Of course, what becomes clear in reading this necessarily wide-ranging collection is that the heterogeneity and volume of West’s output are going to present problems for those who would see her in the canon: which version of West do we foreground? Best known of her fictional works is The Return of the Soldier, a slim and teachable novella about three women and a shellshocked soldier in an English country house; but her nonfictional meditations on treason, totalitarianism, and war crimes are at least as compelling. And then there is the problem of periodization presented by an author with a seventy-year career, which began prior to the Great War and lasted well into the Thatcher era.

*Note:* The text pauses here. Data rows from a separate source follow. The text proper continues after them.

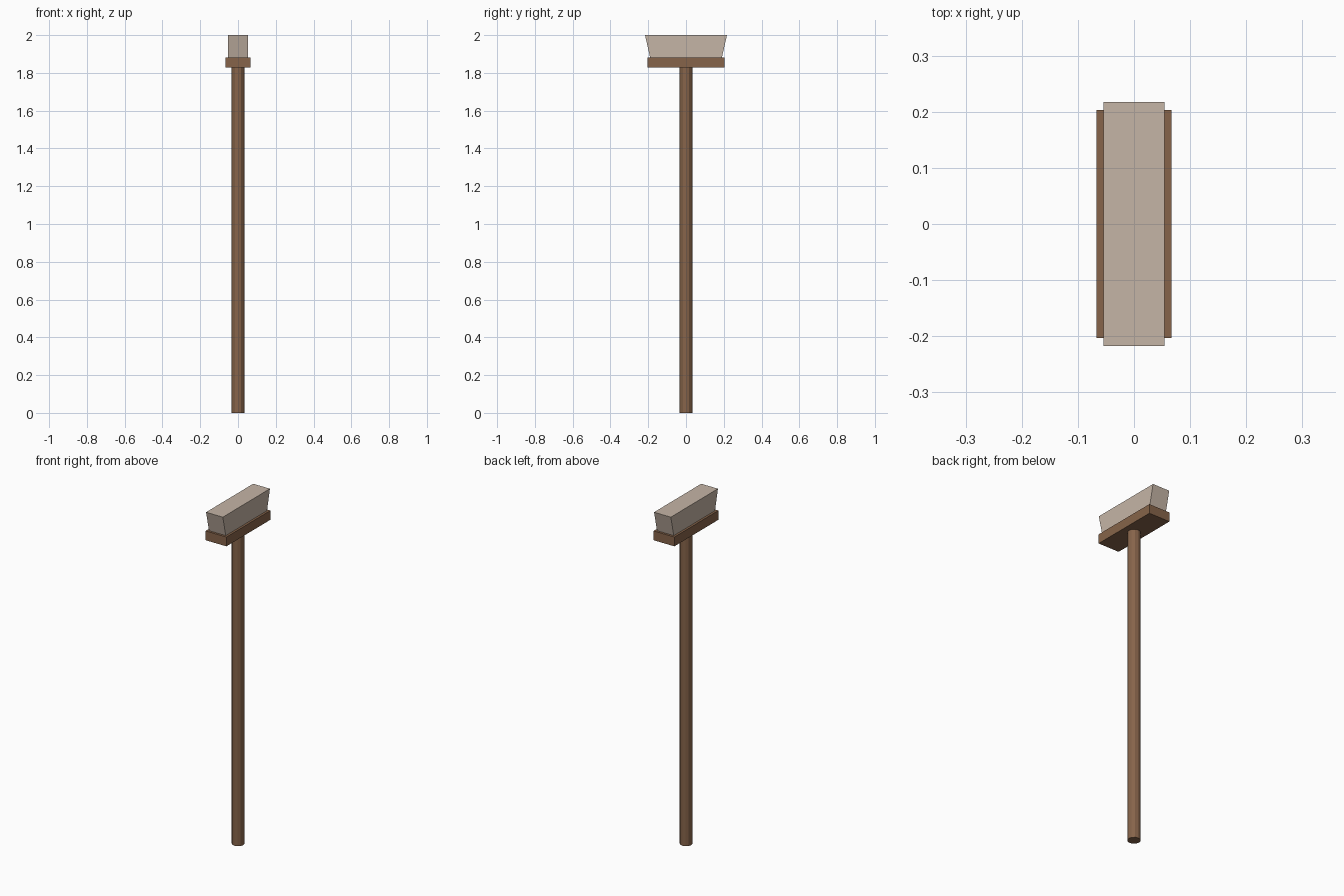
import bpy, bmesh

if "Cube" in bpy.data.objects:
    bpy.data.objects.remove(bpy.data.objects["Cube"])


def material(name, color):
    m = bpy.data.materials.new(name)
    m.diffuse_color = (*color, 1.0)
    m.use_nodes = True
    m.node_tree.nodes["Principled BSDF"].inputs["Base Color"].default_value = m.diffuse_color
    return m


wood = material("brown wood", (0.24, 0.127, 0.068))
bristle = material("pale bristle", (0.56, 0.46, 0.38))


def frustum(name, mat, z0, z1, half_x, half_y0, half_y1):
    """Box whose y half-size changes from bottom to top."""
    bm = bmesh.new()
    bmesh.ops.create_cube(bm, size=2)
    for v in bm.verts:
        top = v.co.z > 0
        v.co.x *= half_x
        v.co.y *= half_y1 if top else half_y0
        v.co.z = z1 if top else z0
    mesh = bpy.data.meshes.new(name)
    bm.to_mesh(mesh)
    bm.free()
    mesh.materials.append(mat)
    obj = bpy.data.objects.new(name, mesh)
    bpy.context.collection.objects.link(obj)
    return obj


# Long round handle standing on the ground
HANDLE_TOP = 1.83
bpy.ops.mesh.primitive_cylinder_add(vertices=12, radius=0.034, depth=HANDLE_TOP,
                                    location=(0, 0, HANDLE_TOP / 2))
handle = bpy.context.object
handle.name = "handle"
handle.data.materials.append(wood)

# Wooden head block and the bristles flaring out above it
frustum("head_block", wood, 1.828, 1.882, 0.067, 0.203, 0.203)
frustum("bristles", bristle, 1.882, 2.0, 0.054, 0.19, 0.217)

Precisely why a recuperative effort should be necessary for someone who was a household name in her own time–latterly as “Dame Rebecca West,” which indicates some of the esteem in which she was once held–becomes clear in the opening and closing contributions to this book. The preface is a survey of West’s politics by one of her biographers, Carl Rollyson, who describes how she alienated her natural allies on the Anglo-American left by denouncing Communism at the very moment when, thanks to McCarthy, it was enjoying a renewed chic among those with whom West otherwise had most in common. The perception that this one-time radical had turned right was profoundly damaging to her reputation, and it was also, as Phyllis Lassner’s fine essay on West and anti-Semitism makes clear, a real misrepresentation of West’s liberal and humanistic politics. Lassner’s essay and Loretta Stec’s contribution on West’s travels to apartheid-era South Africa both do useful work to indicate the complexity of West’s political views, views that can be problematic but never crude or irrelevant. [End Page 376]
Acutely aware of the ways in which reputations are made and sustained by the undergraduate syllabus, Scott closes the collection with an illuminating essay on teaching West’s writing. Through her two-volume Refiguring Modernism and her anthology The Gender of Modernism, Scott has already done much to indicate West’s significance to modernist literary culture, and here she explores some of the other contexts in which West might make her reappearance: as a travel writer, a political writer, and, of course, as a provocative thinker of gender and sexuality.
As far as West’s classroom presence is concerned, it may be surprising that the collection pays so much attention to West’s Harriet Hume: A London Fantasy, which is unteachable because out of print. On the other hand, this modernist experiment from 1929 is among the most original of West’s novels (her admiration for Henry James, on whom she published her first book, can sometimes be too apparent in her own fiction). Certainly...